● **WORK ORDER**: How many lines in the records below contain the word "objects"? Reply with the number alone.

● **SOURCE MATERIAL**:
--- START ---
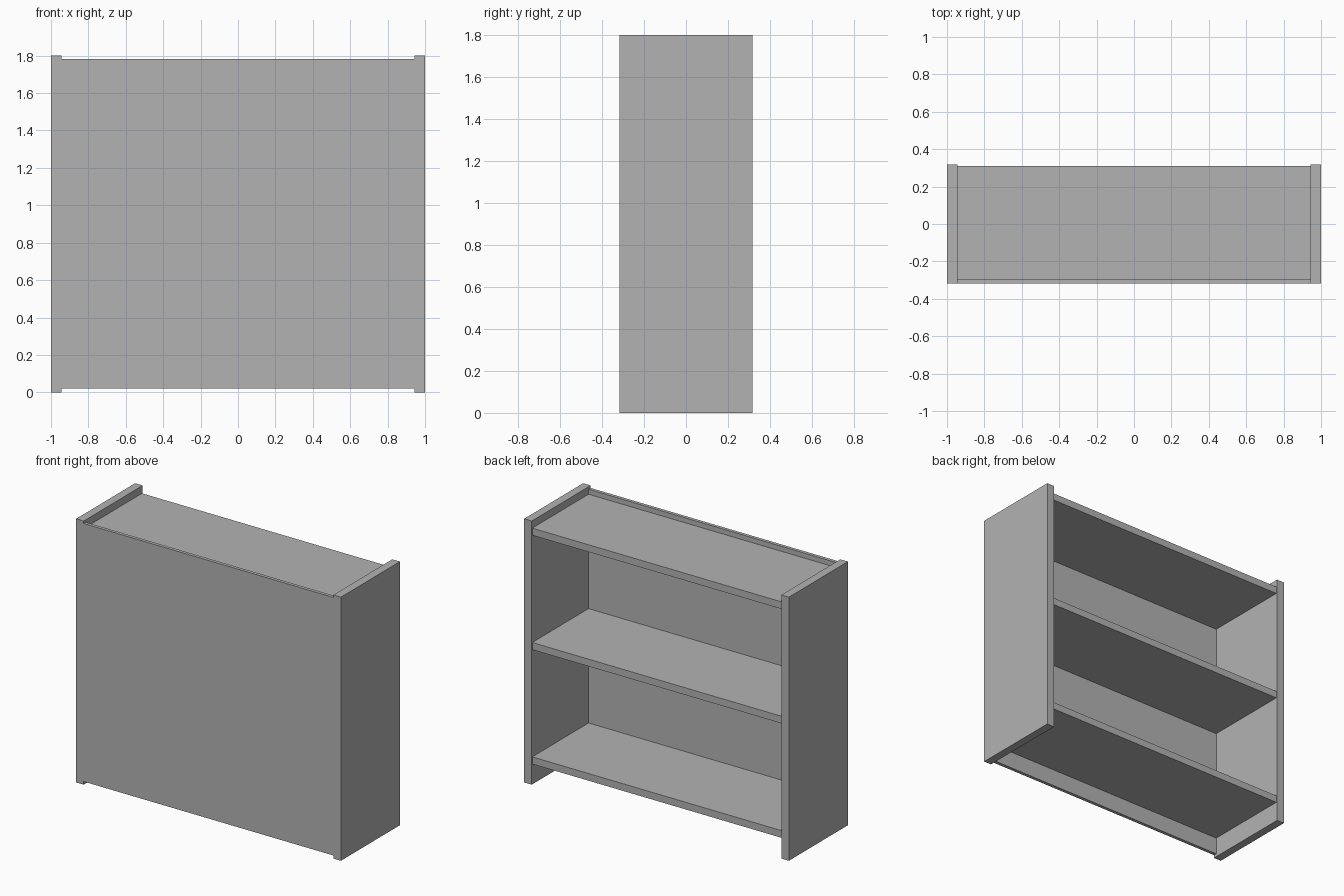
import bpy

cube = bpy.data.objects.get("Cube")
if cube:
    bpy.data.objects.remove(cube, do_unlink=True)

# Overall dimensions
HALF_W, HALF_D, HEIGHT = 1.0, 0.318, 1.8
INNER = 0.943            # inner face of the side panels
BACK_Y = -0.295          # inner face of the closed panel
SHELF_Y = 0.311          # open edge of the shelves
SHELF_T = 0.049

grey = bpy.data.materials.new("plain_grey")
colour = (0.45, 0.45, 0.45, 1.0)
grey.use_nodes = True
grey.diffuse_color = colour
grey.node_tree.nodes["Principled BSDF"].inputs["Base Color"].default_value = colour


def board(name, low, high):
    """Box spanning two opposite corners."""
    bpy.ops.mesh.primitive_cube_add(size=1)
    ob = bpy.context.object
    ob.name = name
    ob.location = [(a + b) / 2 for a, b in zip(low, high)]
    ob.scale = [b - a for a, b in zip(low, high)]
    bpy.ops.object.transform_apply(location=False, rotation=False, scale=True)
    ob.data.materials.append(grey)
    return ob


# Side panels
board("left_side_panel", (INNER, -HALF_D, 0), (HALF_W, HALF_D, HEIGHT))
board("right_side_panel", (-HALF_W, -HALF_D, 0), (-INNER, HALF_D, HEIGHT))

# Closed panel, slightly short at top and bottom
board("closing_panel", (-INNER, -HALF_D, 0.021), (INNER, BACK_Y, 1.783))

# Evenly spaced shelves
for name, top in (("bottom_shelf", 0.187), ("middle_shelf", 0.968), ("top_shelf", 1.749)):
    board(name, (-INNER, BACK_Y, top - SHELF_T), (INNER, SHELF_Y, top))
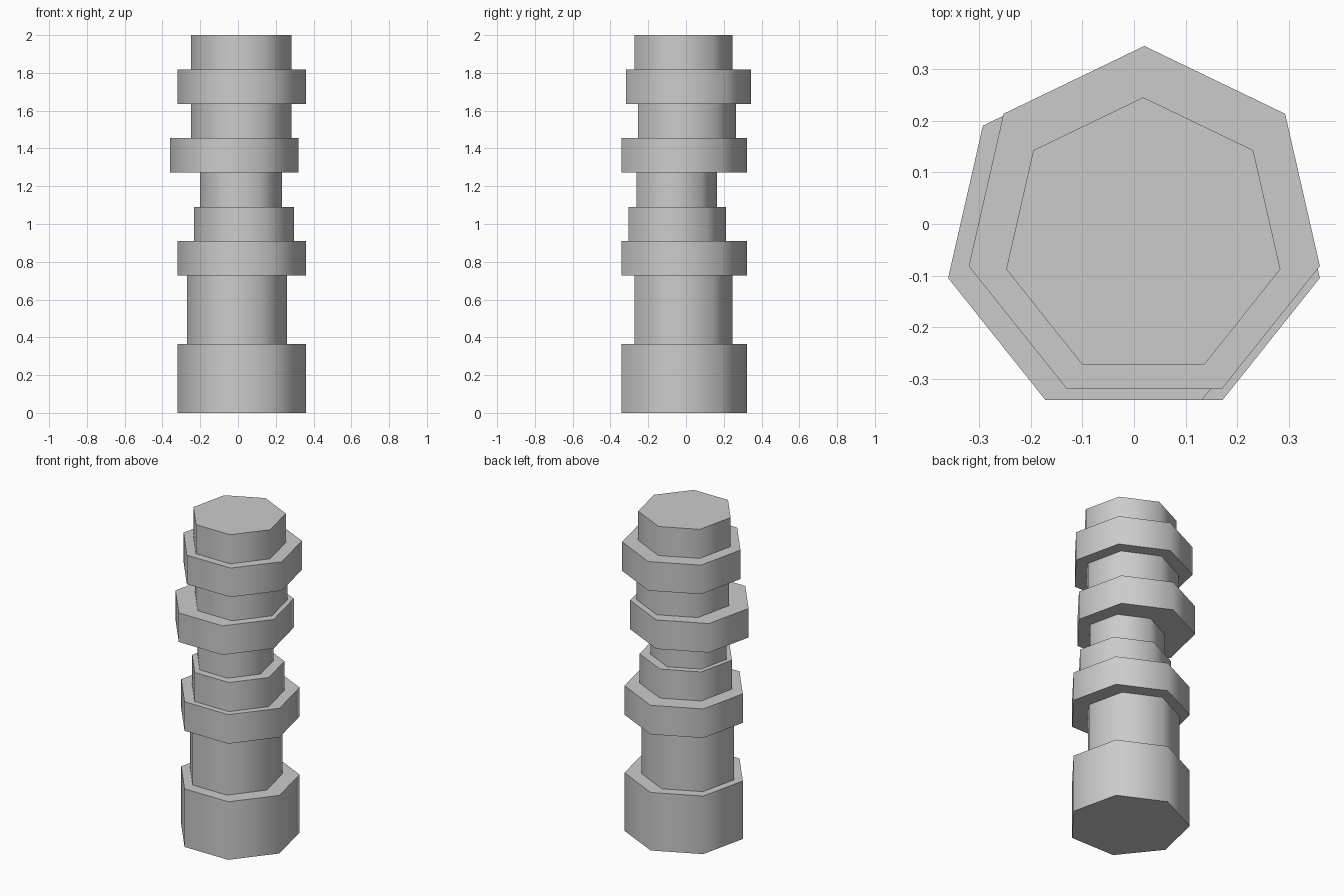
import bpy
import math

if "Cube" in bpy.data.objects:
    bpy.data.objects.remove(bpy.data.objects["Cube"])

STEP = 2 / 11  # the column is divided into eleven equal layers
BIG, MID, SMALL = 0.349, 0.2725, 0.223


def segment(name, start, layers, radius, x, y):
    """Seven-sided prism with a corner toward +y, spanning whole layers."""
    height = layers * STEP
    bpy.ops.mesh.primitive_cylinder_add(
        vertices=7, radius=radius, depth=height,
        location=(x, y, start * STEP + height / 2))
    bpy.context.object.name = name
    bpy.ops.object.shade_smooth_by_angle(angle=math.radians(60))


# Column, from the ground up: name, first layer, layers, radius, x, y
for part in (
    ("base", 0, 2, BIG, 0.02, -0.027),
    ("lower_shaft", 2, 2, MID, -0.005, -0.027),
    ("lower_ring", 4, 1, BIG, 0.02, -0.027),
    ("collar", 5, 1, MID, 0.032, -0.06),
    ("neck", 6, 1, SMALL, 0.015, -0.06),
    ("middle_ring", 7, 1, BIG, -0.02, -0.027),
    ("upper_shaft", 8, 1, MID, 0.018, -0.009),
    ("upper_ring", 9, 1, BIG, 0.02, -0.004),
    ("cap", 10, 1, MID, 0.018, -0.027),
):
    segment(*part)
--- END ---
● **RESPONSE BOX**: 4